Friends report that the Texarkana Board of Directors
passed an anti-discrimination ordinance
last night by a vote of 7-0.
What's that they say about Texarkana? Twice as nice?
Here's the full ordinance.
The ordinance is similar to that adopted by the Little Rock Board of Directors.
It includes sexual orientation and gender identity among protected classes in city employment and personnel practices. It also guarantees non-discrimination in services provided by city employees. It says that all city contracts shall include a clause saying that the contracting party will not discriminate.
CORRECTION: I'd earlier included the language of the emergency clause because I liked the sound of it. It was withdrawn before the vote so it was not part of the ordinance approved, so it will be 30 days before the ordinance takes effect. The clause said:
It is important that the City not discriminate in the hiring of individuals to work for the City as employees, and to assure that it does not indirectly discriminate in the hiring of individuals to work on City contracts; and, further, to assure, to the extent possible, that no such discrimination exists is essential to the public health, safety and welfare; an emergency is, therefore, declared to exist and this ordinance shall be in full force and effect from and after the date of its passage.
More for Sen. Bart Hester
and others in the Republican majority, including Gov. Asa Hutchinson, to get unhappy about. It is yet another exception to the 2015 law by the legislature — allowed to become law by the governor — meant to prohibit local governments from providing equal protection to gay people. The legislature passed — and the governor allowed to become law — an additional measure that nominally allows people to claim a religious pretext for discrimination in employment, housing and public accommodations. A Fayetteville anti-discrimination ordinance is being challenged in court by advocates of discrimination against gay people. Attorneys in Fayetteville, Little Rock and Eureka Springs, among others, have said the state law was poorly drafted and the local ordinances are allowed both by state law and, more important, by the U.S. Constitution.
The action drew a cheer from Tippi McCullough of the Stonewall Democratic Caucus:
The Stonewall Democratic Caucus of Arkansas commends the city of Texarkana for the unanimous passing of its nondiscrimination ordinance last night.
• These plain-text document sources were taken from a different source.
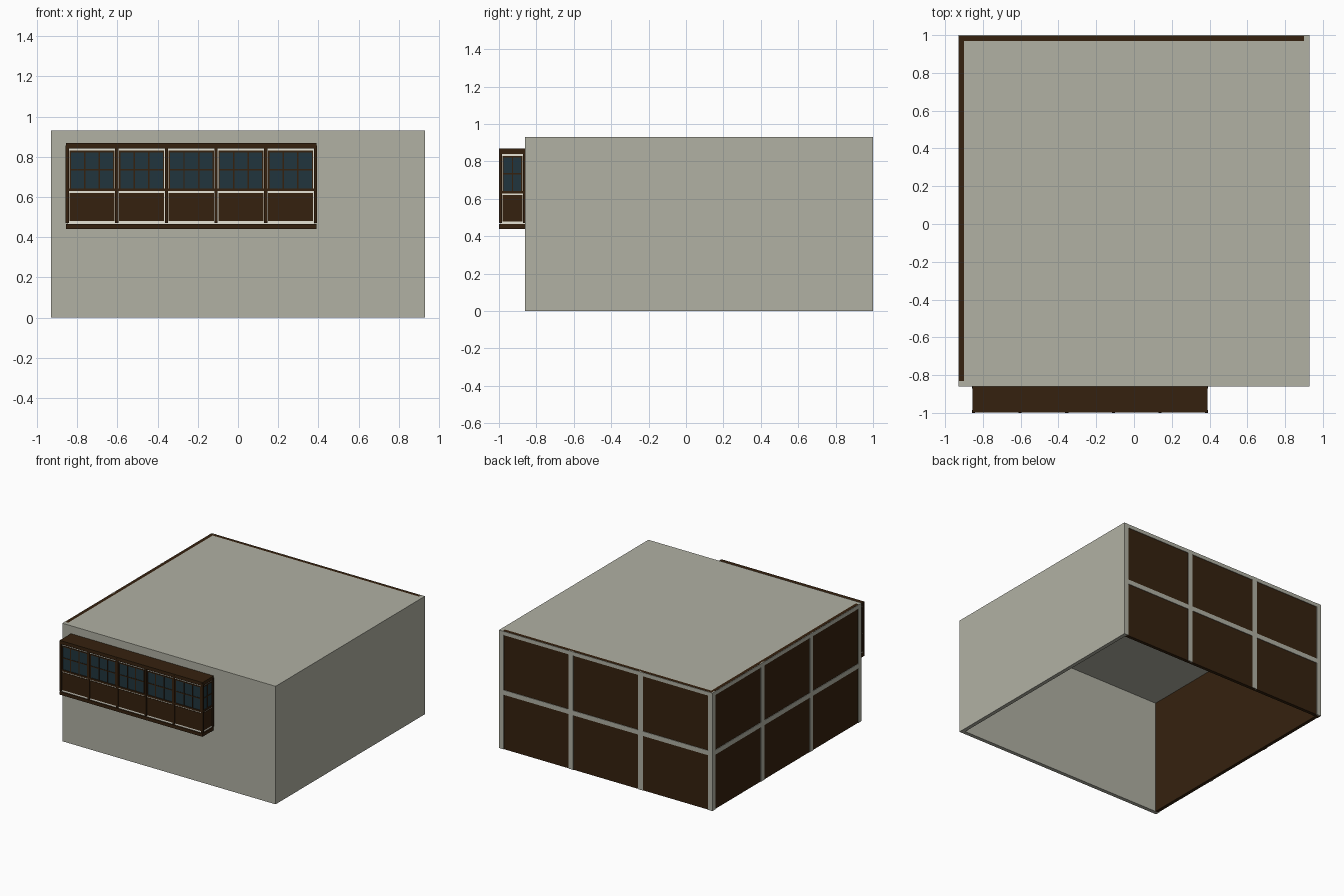
import bpy, bmesh

if "Cube" in bpy.data.objects:
    bpy.data.objects.remove(bpy.data.objects["Cube"])

def material(name, rgb):
    m = bpy.data.materials.new(name)
    m.diffuse_color = (*rgb, 1)
    m.use_nodes = True
    m.node_tree.nodes["Principled BSDF"].inputs["Base Color"].default_value = m.diffuse_color
    return m

PLASTER = material("plaster", (0.44, 0.44, 0.37))
WOOD = material("dark wood", (0.036, 0.0155, 0.0045))
GLASS = material("dark glass", (0.0155, 0.036, 0.047))
CREAM = material("cream lining", (0.80, 0.78, 0.68))

def boxes(name, mat, spans):
    """One object from boxes given as (x0, x1, y0, y1, z0, z1)."""
    bm = bmesh.new()
    for x0, x1, y0, y1, z0, z1 in spans:
        for v in bmesh.ops.create_cube(bm, size=1)["verts"]:
            v.co.x = x1 if v.co.x > 0 else x0
            v.co.y = y1 if v.co.y > 0 else y0
            v.co.z = z1 if v.co.z > 0 else z0
    me = bpy.data.meshes.new(name)
    bm.to_mesh(me)
    bm.free()
    me.materials.append(mat)
    ob = bpy.data.objects.new(name, me)
    bpy.context.collection.objects.link(ob)
    return ob

X, Y0, Y1, H = 0.93, -0.86, 1.0, 0.93   # building extents
T, P = 0.03, 0.004                      # wall thickness, beam relief

# Plaster shell, open underneath
boxes("front_wall", PLASTER, [(-X, X, Y0, Y0 + T, 0, H)])
boxes("right_wall", PLASTER, [(X - T, X, Y0 + T, Y1, 0, H)])
boxes("roof_slab", PLASTER, [(-X + T, X - T, Y0 + T, Y1 - T, H - 0.025, H)])

# Dark wooden walls at the back and left
boxes("back_wall", WOOD, [(-X + P, X - T, Y1 - T, Y1 - P, 0, H)])
boxes("left_wall", WOOD, [(-X + P, -X + T, Y0 + T, Y1 - T, 0, H)])

# Pale beam grids on the wooden walls
def beam_spans(a, b):
    w = 0.04
    for i in range(4):
        c = a + w / 2 + (b - a - w) * i / 3
        yield c - w / 2, c + w / 2, 0, H
    yield a, b, 0.43, 0.467
    yield a, b, H - 0.03, H - 0.001

boxes("back_beams", PLASTER,
      [(a, b, Y1 - 0.01, Y1, c, d) for a, b, c, d in beam_spans(-X, X)])
boxes("left_beams", PLASTER,
      [(-X, -X + 0.01, a, b, c, d) for a, b, c, d in beam_spans(Y0, Y1)])

# Projecting bay: lining, top and bottom slabs
BX0, BX1, BY = -0.855, 0.39, -1.0
boxes("bay_lining", CREAM, [(BX0 + .008, BX1 - .008, BY + .009, Y0, .46, .845)])
boxes("bay_roof", WOOD, [(BX0, BX1, BY + .001, Y0, .84, .868)])
boxes("bay_floor", WOOD, [(BX0, BX1, BY + .001, Y0, .44, .466)])

# Posts along the front, plus one against the wall at each end
post_x = [BX0 + 0.005 + (BX1 - BX0 - 0.01) * i / 5 for i in range(6)]
posts = [(x - .008, x + .008, BY, BY + .015, .47, .856) for x in post_x]
posts += [(x - .008, x + .008, Y0 - .012, Y0, .47, .856)
          for x in (post_x[0], post_x[-1])]
boxes("bay_posts", WOOD, posts)

# Panels, glass and glazing bars, laid out per bay as (u0, u1, z0, z1)
panels, glass, bars = [], [], []

def fit_bay(a, b, cols, place):
    panels.append(place(a, b, .48, .62, .004))
    glass.append(place(a, b, .64, .828, .002))
    w = .0035
    for i in range(cols + 1):
        c = a + w + (b - a - 2 * w) * i / cols
        bars.append(place(c - w, c + w, .637, .83, .005))
    bars.append(place(a, b, .731, .738, .005))
    bars.append(place(a, b, .822, .83, .005))
    bars.append(place(a - .008, b + .008, .629, .643, .007))

def on_front(a, b, z0, z1, d):
    return (a, b, BY + .009 - d, BY + .012, z0, z1)

def on_right(a, b, z0, z1, d):
    return (BX1 - .012, BX1 - .008 + d, a, b, z0, z1)

def on_left(a, b, z0, z1, d):
    return (BX0 + .008 - d, BX0 + .012, a, b, z0, z1)

for l, r in zip(post_x, post_x[1:]):
    fit_bay(l + .011, r - .011, 3, on_front)
for side in (on_right, on_left):
    fit_bay(BY + .018, Y0 - .014, 2, side)

boxes("bay_panels", WOOD, panels)
boxes("bay_glass", GLASS, glass)
boxes("bay_glazing_bars", WOOD, bars)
Texarkana now joins Little Rock, Hot Springs, Eureka Springs, Fayetteville, Marvell and Pulaski County with some type of nondiscrimination ordinance while positive steps in the right direction are also being made in Conway and North Little Rock. These NDOs show that diversity is good for business, good for communities, and the right thing to do. These ordinances also show that from north Arkansas to central Arkansas to east Arkansas to south Arkansas, people are moving toward equality which will only make Arkansas more united and stronger.